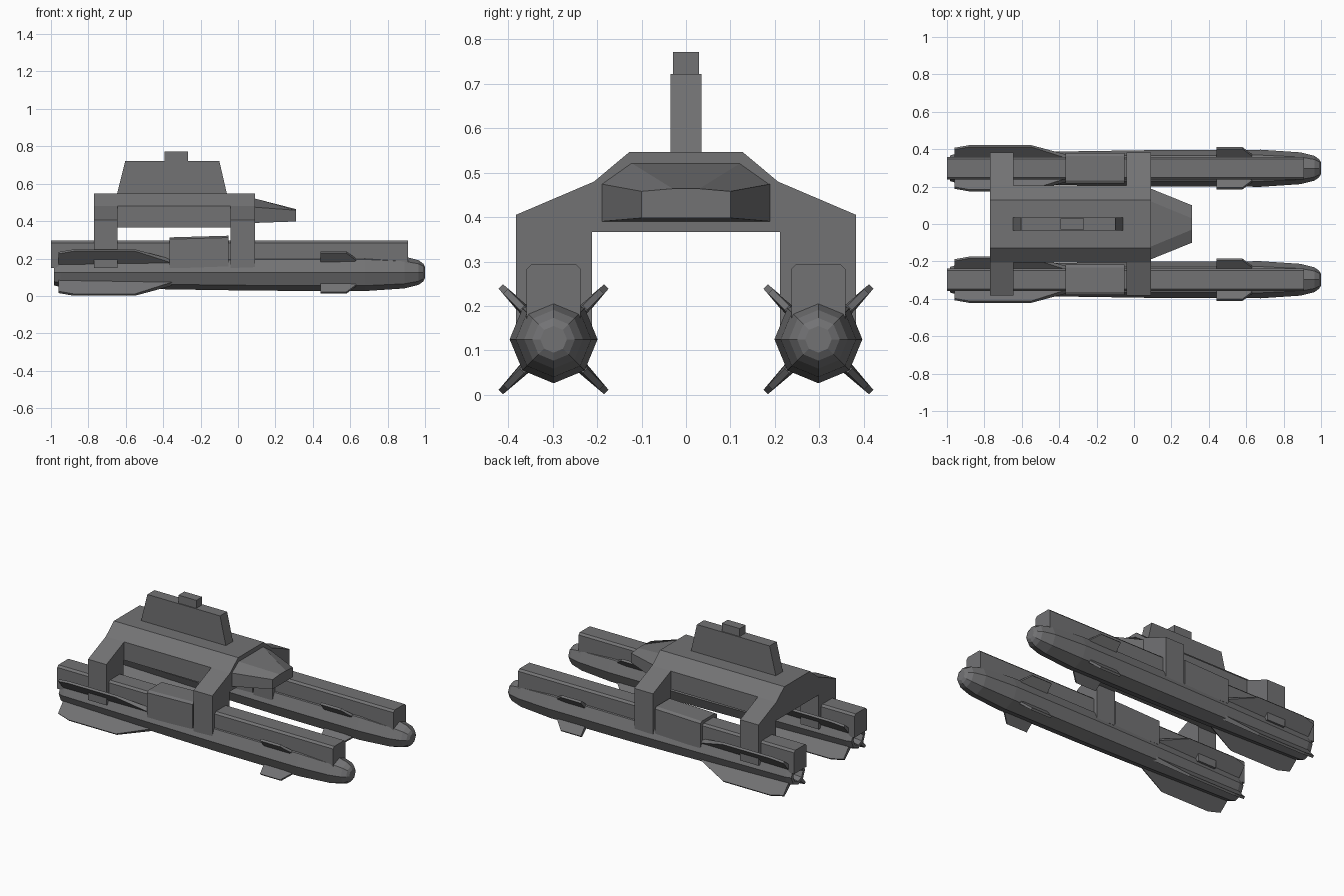
import bpy, bmesh, math
from mathutils import Vector

if "Cube" in bpy.data.objects:
    bpy.data.objects.remove(bpy.data.objects["Cube"])

grey = bpy.data.materials.new("hull grey")
grey.diffuse_color = (0.17, 0.17, 0.175, 1)
grey.use_nodes = True
grey.node_tree.nodes["Principled BSDF"].inputs["Base Color"].default_value = grey.diffuse_color

HULL_Y, HULL_Z = 0.298, 0.125


def loft(name, rings):
    """Join equal-length rings of points into a capped solid."""
    bm = bmesh.new()
    loops = [[bm.verts.new(p) for p in ring] for ring in rings]
    n = len(loops[0])
    for a, b in zip(loops, loops[1:]):
        for i in range(n):
            j = (i + 1) % n
            bm.faces.new((a[i], a[j], b[j], b[i]))
    bm.faces.new(loops[0])
    bm.faces.new(loops[-1])
    bmesh.ops.recalc_face_normals(bm, faces=bm.faces)
    mesh = bpy.data.meshes.new(name)
    bm.to_mesh(mesh)
    bm.free()
    mesh.materials.append(grey)
    ob = bpy.data.objects.new(name, mesh)
    bpy.context.collection.objects.link(ob)
    return ob


def prism_x(name, profile, x0, x1):
    """Extrude a (y, z) profile along x."""
    return loft(name, [[(x, y, z) for y, z in profile] for x in (x0, x1)])


def box(name, x, y, z):
    prof = [(y[0], z[0]), (y[1], z[0]), (y[1], z[1]), (y[0], z[1])]
    return prism_x(name, prof, *x)


def octagon(x, r, y):
    return [(x, y + r * math.cos(a), HULL_Z + r * math.sin(a))
            for a in (math.pi / 4 * i for i in range(8))]


def fin(name, outline, angle, y):
    """Radial fin from (x, radius) points, thinner at the tip."""
    out = Vector((0, math.cos(angle), math.sin(angle)))
    side = Vector((0, -math.sin(angle), math.cos(angle)))
    base = Vector((0, y, HULL_Z))
    rings = []
    for s in (-1, 1):
        rings.append([base + Vector((x, 0, 0)) + out * r
                      + side * s * (0.014 if r < 0.1 else 0.007)
                      for x, r in outline])
    return loft(name, rings)


# hull stations: x, radius (the first two form the recessed rear nozzle)
STATIONS = [(-0.93, 0.035), (-0.985, 0.048), (-0.985, 0.068), (-0.95, 0.078),
            (-0.36, 0.09), (0.10, 0.097), (0.68, 0.099), (0.89, 0.085),
            (0.965, 0.066), (0.99, 0.048), (1.0, 0.03)]
REAR_FIN = [(-0.96, 0.06), (-0.96, 0.148), (-0.88, 0.168),
            (-0.55, 0.168), (-0.35, 0.085), (-0.35, 0.06)]
FRONT_FIN = [(0.44, 0.07), (0.44, 0.153), (0.58, 0.153), (0.63, 0.1), (0.63, 0.07)]

for sgn, label in ((-1, "right"), (1, "left")):
    y = sgn * HULL_Y
    # float hull
    loft(label + "_hull", [octagon(x, r, y) for x, r in STATIONS])
    # rail along the top of the hull
    w = 0.061
    prism_x(label + "_rail",
            [(y - w, 0.15), (y + w, 0.15), (y + w, 0.283), (y + w - 0.012, 0.295),
             (y - w + 0.012, 0.295), (y - w, 0.283)], -1.0, 0.91)
    # equipment box over the rail, its top rising slightly to the front
    loft(label + "_rail_box",
         [[(x, y - 0.081, 0.15), (x, y + 0.081, 0.15), (x, y + 0.081, t - 0.01),
           (x, y + 0.065, t), (x, y - 0.065, t), (x, y - 0.081, t - 0.01)]
          for x, t in ((-0.365, 0.313), (-0.05, 0.322))])
    # crossed stabilising fins
    for k in range(4):
        a = math.pi / 4 + k * math.pi / 2
        fin(f"{label}_rear_fin_{k}", REAR_FIN, a, y)
        fin(f"{label}_front_fin_{k}", FRONT_FIN, a, y)
    # legs bending into the cabin
    leg = [(0.212, 0.15), (0.383, 0.15), (0.383, 0.405),
           (0.207, 0.48), (0.19, 0.48), (0.19, 0.366), (0.212, 0.366)]
    leg = [(sgn * a, b) for a, b in leg]
    prism_x(label + "_rear_leg", leg, -0.77, -0.643)
    prism_x(label + "_front_leg", leg, -0.04, 0.09)

# central cabin
prism_x("cabin", [(-0.207, 0.366), (0.207, 0.366), (0.207, 0.48),
                  (0.127, 0.547), (-0.127, 0.547), (-0.207, 0.48)], -0.77, 0.09)

# tapered cockpit
loft("cockpit", [
    [(0.08, -0.193, 0.39), (0.08, 0.193, 0.39), (0.08, 0.193, 0.475),
     (0.08, 0.125, 0.523), (0.08, -0.125, 0.523), (0.08, -0.193, 0.475)],
    [(0.31, -0.1, 0.398), (0.31, 0.1, 0.398), (0.31, 0.1, 0.458),
     (0.31, 0.03, 0.464), (0.31, -0.03, 0.464), (0.31, -0.1, 0.458)]])

# upright tower with sloped ends, and its cap
loft("tower", [[(x0, -0.035, z), (x1, -0.035, z), (x1, 0.035, z), (x0, 0.035, z)]
               for x0, x1, z in ((-0.648, -0.058, 0.54), (-0.603, -0.1, 0.722))])
box("tower_cap", (-0.392, -0.268), (-0.029, 0.029), (0.71, 0.772))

**********

YOUR INSTRUCTIONS —
Look above for the line with "from mathutils import Vector" and the line with "return prism_x(name, prof, *x)". Retype those two lines and every line between them exactly, adding nothing.

OUTPUT FOR THIS EXERCISE —
from mathutils import Vector

if "Cube" in bpy.data.objects:
    bpy.data.objects.remove(bpy.data.objects["Cube"])

grey = bpy.data.materials.new("hull grey")
grey.diffuse_color = (0.17, 0.17, 0.175, 1)
grey.use_nodes = True
grey.node_tree.nodes["Principled BSDF"].inputs["Base Color"].default_value = grey.diffuse_color

HULL_Y, HULL_Z = 0.298, 0.125


def loft(name, rings):
    """Join equal-length rings of points into a capped solid."""
    bm = bmesh.new()
    loops = [[bm.verts.new(p) for p in ring] for ring in rings]
    n = len(loops[0])
    for a, b in zip(loops, loops[1:]):
        for i in range(n):
            j = (i + 1) % n
            bm.faces.new((a[i], a[j], b[j], b[i]))
    bm.faces.new(loops[0])
    bm.faces.new(loops[-1])
    bmesh.ops.recalc_face_normals(bm, faces=bm.faces)
    mesh = bpy.data.meshes.new(name)
    bm.to_mesh(mesh)
    bm.free()
    mesh.materials.append(grey)
    ob = bpy.data.objects.new(name, mesh)
    bpy.context.collection.objects.link(ob)
    return ob


def prism_x(name, profile, x0, x1):
    """Extrude a (y, z) profile along x."""
    return loft(name, [[(x, y, z) for y, z in profile] for x in (x0, x1)])


def box(name, x, y, z):
    prof = [(y[0], z[0]), (y[1], z[0]), (y[1], z[1]), (y[0], z[1])]
    return prism_x(name, prof, *x)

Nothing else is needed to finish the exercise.